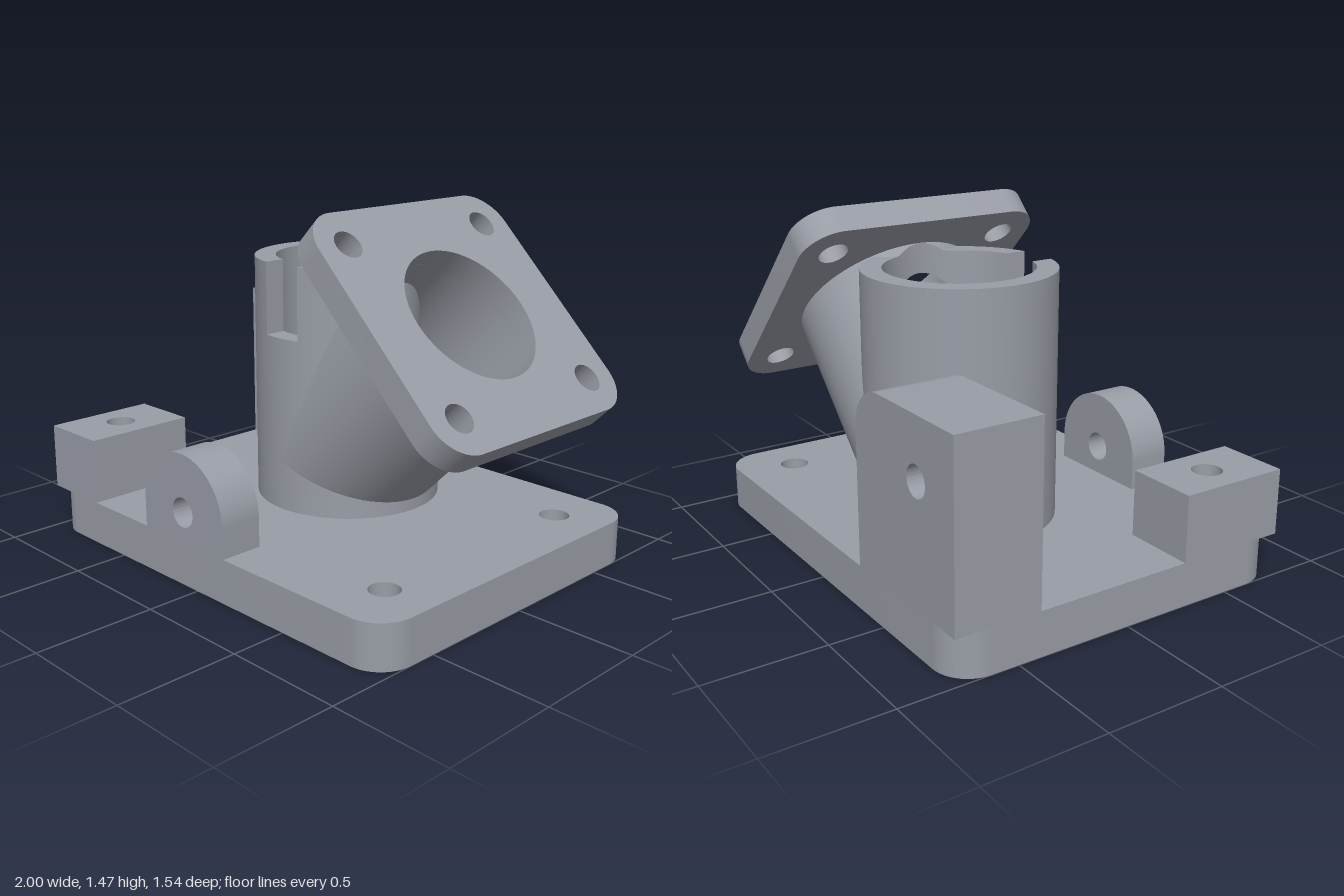
import * as THREE from 'three';
import { toCreasedNormals, mergeGeometries } from 'three/addons/utils/BufferGeometryUtils.js';

const R_OUT = 0.4, R_IN = 0.31, R_BOLT = 0.063;
const BASE_H = 0.185, TOP = 1.235, SLOT_Y = 0.93;
const SLOT = [-0.09, 0.095]; // slot sides, measured from the barrel axis
const CX = -0.08, CY = 0.4, CZ = -0.155; // where the barrel and branch axes cross
const K = Math.tan(Math.PI / 8), Q = Math.SQRT1_2;

// Ruled strip between curves a and b (t = 0..1), skipping collapsed quads
function ruled(a, b, n, flip = false) {
  const pos = [], idx = [];
  for (let i = 0; i <= n; i++) pos.push(...a(i / n), ...b(i / n));
  const gap = (i) => Math.hypot(...[0, 1, 2].map((k) => pos[i * 6 + k] - pos[i * 6 + 3 + k]));
  for (let i = 0; i < n; i++) {
    if (gap(i) + gap(i + 1) < 1e-5) continue;
    const [p, q, r, s] = [2 * i, 2 * i + 2, 2 * i + 3, 2 * i + 1];
    idx.push(...(flip ? [p, r, q, p, s, r] : [p, q, r, p, r, s]));
  }
  const g = new THREE.BufferGeometry();
  g.setAttribute('position', new THREE.Float32BufferAttribute(pos, 3));
  g.setIndex(idx);
  g.computeVertexNormals();
  return g;
}

function circle(x, y, r) {
  return new THREE.Path().absarc(x, y, r, 0, Math.PI * 2, true);
}

function roundedRect(w, h, r) {
  const s = new THREE.Shape(), x = w / 2 - r, y = h / 2 - r;
  s.absarc(x, y, r, 0, Math.PI / 2);
  s.absarc(-x, y, r, Math.PI / 2, Math.PI);
  s.absarc(-x, -y, r, Math.PI, Math.PI * 1.5);
  s.absarc(x, -y, r, Math.PI * 1.5, Math.PI * 2);
  s.closePath();
  return s;
}

function extrude(shape, depth, holes) {
  shape.holes.push(...holes.map((h) => circle(...h)));
  const g = new THREE.ExtrudeGeometry(shape, { depth, bevelEnabled: false, curveSegments: 32 });
  return toCreasedNormals(g, 0.5);
}

// Upright barrel with the branch opening and the front slot cut out
function barrelGeometry() {
  const parts = [];
  const at = (r, th, y) => [CX + r * Math.sin(th), y, CZ + r * Math.cos(th)];
  const spans = (r) => {
    const [a, b] = SLOT.map((x) => Math.asin(x / r));
    return [[a, 0, SLOT_Y], [0, b, SLOT_Y], [b, Math.PI, TOP], [Math.PI, Math.PI * 2 + a, TOP]];
  };
  const angle = ([s, e], t) => s + (e - s) * t;
  for (const r of [R_OUT, R_IN]) {
    const inner = r === R_IN;
    for (const span of spans(r)) {
      const dx = (t) => Math.max(0, r * Math.sin(angle(span, t)));
      // the inner wall rises to meet the branch where it passes the rim
      const top = (t) => {
        const th = angle(span, t), dz = r * Math.cos(th);
        const reach = CY + r * Math.sin(th) + Math.SQRT2 * Math.sqrt(Math.max(0, R_OUT ** 2 - dz * dz));
        return inner && dx(t) > 0.15 ? Math.max(span[2], reach) : span[2];
      };
      parts.push(ruled((t) => at(r, angle(span, t), BASE_H),
        (t) => at(r, angle(span, t), CY - dx(t) * K), 48, inner));
      parts.push(ruled((t) => at(r, angle(span, t), Math.min(top(t), CY + dx(t) / K)),
        (t) => at(r, angle(span, t), top(t)), 48, inner));
    }
  }
  // rim and slot floor
  const outer = spans(R_OUT), inner = spans(R_IN);
  outer.forEach((o, i) => parts.push(ruled(
    (t) => at(R_OUT, angle(o, t), o[2]), (t) => at(R_IN, angle(inner[i], t), o[2]), 48)));
  // slot sides
  SLOT.forEach((x, i) => {
    const edge = (y) => (t) => at(t ? R_OUT : R_IN, Math.asin(x / (t ? R_OUT : R_IN)), y);
    parts.push(ruled(edge(SLOT_Y), edge(TOP), 1, i === 0));
  });
  return mergeGeometries(parts);
}

// Tube at 45 degrees, mitred against the barrel
function branchGeometry() {
  const at = (r, phi, s) => {
    const p = r * Math.cos(phi);
    return [CX + (s - p) * Q, CY + (s + p) * Q, CZ + r * Math.sin(phi)];
  };
  const start = (r, phi) => {
    const p = r * Math.cos(phi), dz = r * Math.sin(phi);
    if (p < 0) return -p * K;
    const rim = (TOP - CY) * Math.SQRT2 - p;
    const bore = p + Math.SQRT2 * Math.sqrt(Math.max(0, R_IN ** 2 - dz * dz));
    return r === R_IN ? p / K : Math.min(p / K, Math.max(rim, bore), 0.84);
  };
  return mergeGeometries([[R_OUT, 0.84], [R_IN, 0.85]].map(([r, end]) => ruled(
    (t) => at(r, t * Math.PI * 2, start(r, t * Math.PI * 2)),
    (t) => at(r, t * Math.PI * 2, end), 96, r === R_IN)));
}

export function createModel() {
  const model = new THREE.Group();
  const metal = new THREE.MeshStandardMaterial({ color: 0x999da6 });
  metal.name = 'grey metal';
  const add = (name, geometry, x = 0, y = 0, z = 0) => {
    const mesh = new THREE.Mesh(geometry, metal);
    mesh.name = name;
    mesh.position.set(x, y, z);
    model.add(mesh);
    return mesh;
  };

  // Base plate with barrel bore and two bolt holes
  add('basePlate', extrude(roundedRect(2, 1.54, 0.15), BASE_H,
    [[CX, -CZ, R_IN], [0.78, 0.52, R_BOLT], [0.78, -0.52, R_BOLT]]).rotateX(-Math.PI / 2));

  add('barrel', barrelGeometry());
  add('branchTube', branchGeometry());

  // Square flange on the end of the branch
  const corners = [];
  for (const x of [-0.4, 0.4]) for (const y of [-0.4, 0.4]) corners.push([x, y, R_BOLT]);
  add('flange', extrude(roundedRect(1.11, 1.11, 0.16), 0.12, [[0, 0, R_IN], ...corners])
    .rotateY(Math.PI / 2).rotateZ(Math.PI / 4), CX + 0.84 * Q, CY + 0.84 * Q, CZ);

  // Tall rear lug with one rounded top corner
  const rear = new THREE.Shape();
  rear.moveTo(-1, BASE_H);
  rear.lineTo(-0.325, BASE_H);
  rear.absarc(-0.495, 0.755, 0.17, 0, Math.PI / 2);
  rear.lineTo(-1, 0.925);
  rear.closePath();
  add('rearLug', extrude(rear, 0.365, [[-0.755, 0.68, R_BOLT]]), 0, 0, -0.77);

  // Round-topped front lug
  const front = new THREE.Shape();
  front.moveTo(CX - 0.245, BASE_H);
  front.lineTo(CX + 0.245, BASE_H);
  front.absarc(CX, 0.31, 0.245, 0, Math.PI);
  front.closePath();
  add('frontLug', extrude(front, 0.185, [[CX, 0.31, R_BOLT]]), 0, 0, 0.585);

  // Corner block with a blind hole from above
  const block = new THREE.Shape();
  block.moveTo(-1, -0.77);
  block.lineTo(-0.69, -0.77);
  block.lineTo(-0.69, -0.28);
  block.lineTo(-1, -0.28);
  block.closePath();
  add('cornerBlock', extrude(block, 0.28, [[-0.845, -0.52, R_BOLT]]).rotateX(-Math.PI / 2), 0, BASE_H, 0);

  return model;
}
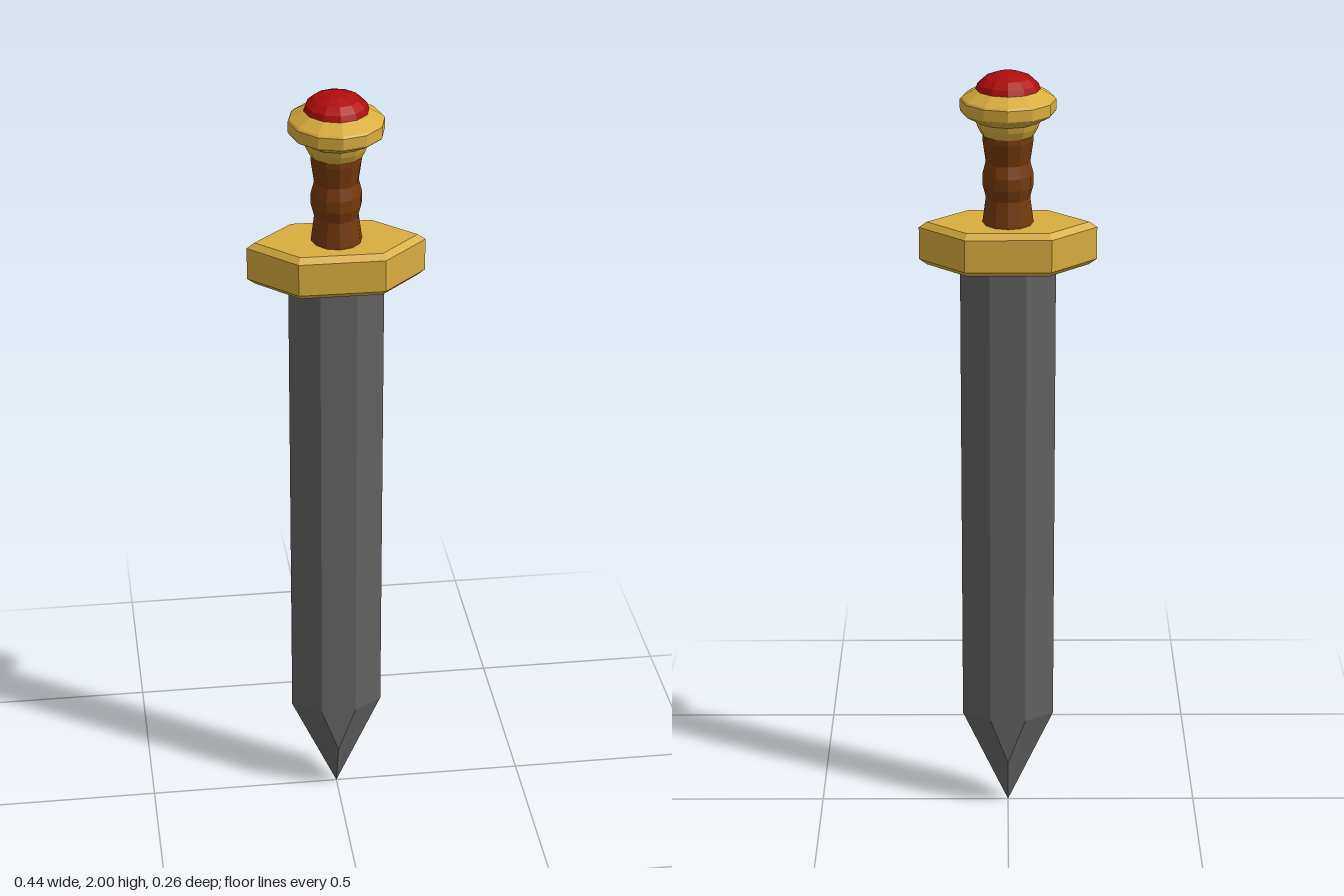
import * as THREE from 'three';

const mat = (name, color) => {
  const m = new THREE.MeshStandardMaterial({ color, flatShading: true });
  m.name = name;
  return m;
};

export function createModel() {
  const group = new THREE.Group();
  const steel = mat('steel', 0x636363);
  const gold = mat('gold', 0xd9ad3e);
  const leather = mat('leather', 0x763a0e);
  const ruby = mat('ruby', 0xaf0d0d);

  const add = (name, geometry, material) => {
    const mesh = new THREE.Mesh(geometry, material);
    mesh.name = name;
    group.add(mesh);
    return mesh;
  };

  // Twelve-sided turned part, slightly deeper than wide
  const turned = (name, profile, material) => {
    const points = profile.map(([r, y]) => new THREE.Vector2(r, y));
    const mesh = add(name, new THREE.LatheGeometry(points, 12), material);
    mesh.scale.z = 1.12;
    return mesh;
  };

  // Blade: hexagonal section, with flats ending in a V above the tip
  const W = 0.12, F = 0.046, D = 0.05, SHOULDER = 0.26, TOP = 1.54;
  const pos = [];
  const tri = (a, b, c, flip) => pos.push(...a, ...(flip ? c : b), ...(flip ? b : c));
  for (const sx of [1, -1]) for (const sz of [1, -1]) {
    const flip = sx * sz < 0;
    const p = (x, y, z) => [x * sx, y, z * sz];
    const tip = p(0, 0, 0), vee = p(0, 0.135, D), midTop = p(0, TOP, D);
    const ridge = p(F, SHOULDER, D), ridgeTop = p(F, TOP, D);
    const edge = p(W, SHOULDER, 0), edgeTop = p(W, TOP, 0);
    tri(vee, ridge, ridgeTop, flip);
    tri(vee, ridgeTop, midTop, flip);
    tri(ridge, edge, edgeTop, flip);
    tri(ridge, edgeTop, ridgeTop, flip);
    tri(tip, edge, ridge, flip);
    tri(tip, ridge, vee, flip);
  }
  const blade = new THREE.BufferGeometry();
  blade.setAttribute('position', new THREE.Float32BufferAttribute(pos, 3));
  blade.computeVertexNormals();
  add('blade', blade, steel);

  // Cross guard: pointed hexagon with chamfered rims
  const outline = new THREE.Shape([
    [0.222, 0], [0.107, 0.117], [-0.107, 0.117],
    [-0.222, 0], [-0.107, -0.117], [0.107, -0.117],
  ].map(([x, y]) => new THREE.Vector2(x, y)));
  const guard = new THREE.ExtrudeGeometry(outline, {
    depth: 0.082, bevelEnabled: true, bevelSegments: 1,
    bevelSize: 0.014, bevelThickness: 0.014, bevelOffset: -0.014,
  });
  guard.rotateX(-Math.PI / 2).translate(0, 1.524, 0);
  add('guard', guard, gold);

  // Grip with finger swells
  turned('grip', [
    [0.064, 1.6], [0.063, 1.625], [0.055, 1.685], [0.063, 1.715],
    [0.063, 1.745], [0.055, 1.775], [0.063, 1.83], [0.063, 1.86],
  ], leather);

  // Pommel with a collar underneath
  turned('pommel', [
    [0, 1.845], [0.066, 1.845], [0.076, 1.865], [0.08, 1.88], [0.115, 1.9],
    [0.118, 1.905], [0.118, 1.932], [0.114, 1.937], [0.08, 1.957], [0, 1.957],
  ], gold);

  // Domed jewel set in the pommel
  const dome = [];
  for (let i = 0; i <= 4; i++) {
    const a = (i / 4) * Math.PI / 2;
    dome.push([0.081 * Math.cos(a), 1.953 + 0.047 * Math.sin(a)]);
  }
  turned('jewel', dome, ruby);

  return group;
}
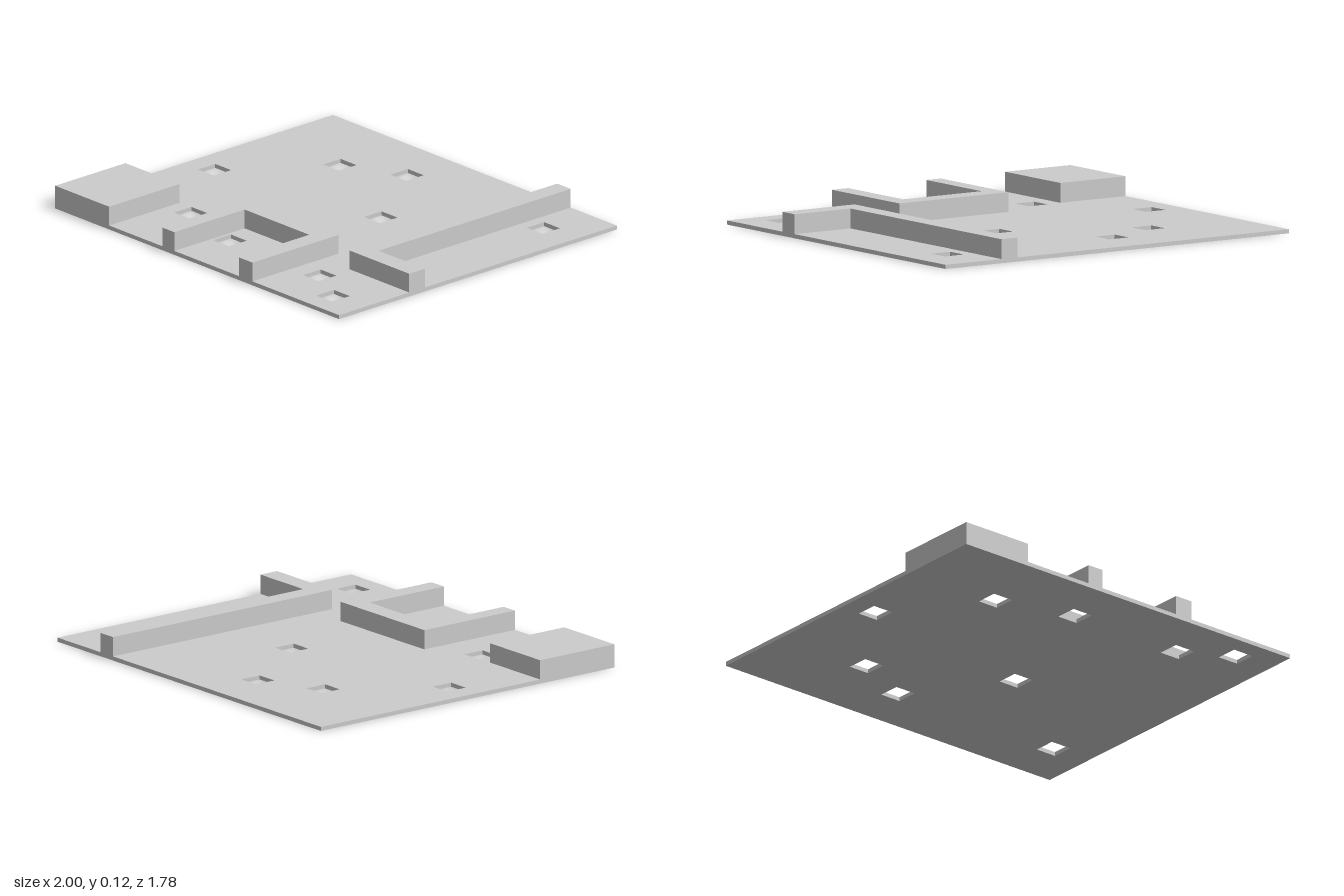
import * as THREE from 'three';

const PLATE = 0.02, TOP = 0.115, DEPTH = 0.89;

// Plan outline given as [x, z] points
const outline = (points, Type) => new Type(points.map(([x, z]) => new THREE.Vector2(x, -z)));
const rect = (x0, z0, x1, z1) => [[x0, z0], [x0, z1], [x1, z1], [x1, z0]];

export function createModel() {
  const group = new THREE.Group();
  const material = new THREE.MeshStandardMaterial({ color: 0xcccccc, flatShading: true });

  // Raise a plan shape from y0 to y1
  const addSlab = (name, shape, y0, y1) => {
    const geometry = new THREE.ExtrudeGeometry(shape, { depth: y1 - y0, bevelEnabled: false });
    geometry.rotateX(-Math.PI / 2).translate(0, y0, 0);
    const mesh = new THREE.Mesh(geometry, material);
    mesh.name = name;
    group.add(mesh);
  };

  // Floor plate with square through-holes
  const floor = outline(rect(-1, -DEPTH, 1, DEPTH), THREE.Shape);
  const holeCentres = [
    [-0.17, -0.61], [-0.485, -0.465], [0.79, -0.61], [0.165, -0.137], [-0.835, 0.02],
    [-0.485, 0.49], [-0.087, 0.6], [0.545, 0.6], [0.79, 0.737],
  ];
  const r = 0.056;
  for (const [x, z] of holeCentres) {
    floor.holes.push(outline(rect(x - r, z - r, x + r, z + r), THREE.Path));
  }
  addSlab('floorPlate', floor, 0, PLATE);

  // Solid block in the front corner
  addSlab('cornerBlock', outline(rect(-1, 0.44, -0.62, DEPTH), THREE.Shape), PLATE, TOP);

  // U-shaped wall open to the front
  addSlab('uWall', outline([
    [-0.245, 0.34], [-0.245, DEPTH], [-0.16, DEPTH], [-0.16, 0.44],
    [0.295, 0.44], [0.295, DEPTH], [0.39, DEPTH], [0.39, 0.34],
  ], THREE.Shape), PLATE, TOP);

  // L-shaped wall running from the back edge to the left edge
  addSlab('lWall', outline([
    [0.58, -DEPTH], [0.58, 0.44], [1, 0.44], [1, 0.34], [0.675, 0.34], [0.675, -DEPTH],
  ], THREE.Shape), PLATE, TOP);

  return group;
}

- - -

» **WHAT TO DO**
Write out, exactly, the lines of the material from the very first through the line containing "const CX = -0.08, CY", and leave out every picture.

» **SOLUTION TO THIS PROBLEM**
import * as THREE from 'three';
import { toCreasedNormals, mergeGeometries } from 'three/addons/utils/BufferGeometryUtils.js';

const R_OUT = 0.4, R_IN = 0.31, R_BOLT = 0.063;
const BASE_H = 0.185, TOP = 1.235, SLOT_Y = 0.93;
const SLOT = [-0.09, 0.095]; // slot sides, measured from the barrel axis
const CX = -0.08, CY = 0.4, CZ = -0.155; // where the barrel and branch axes cross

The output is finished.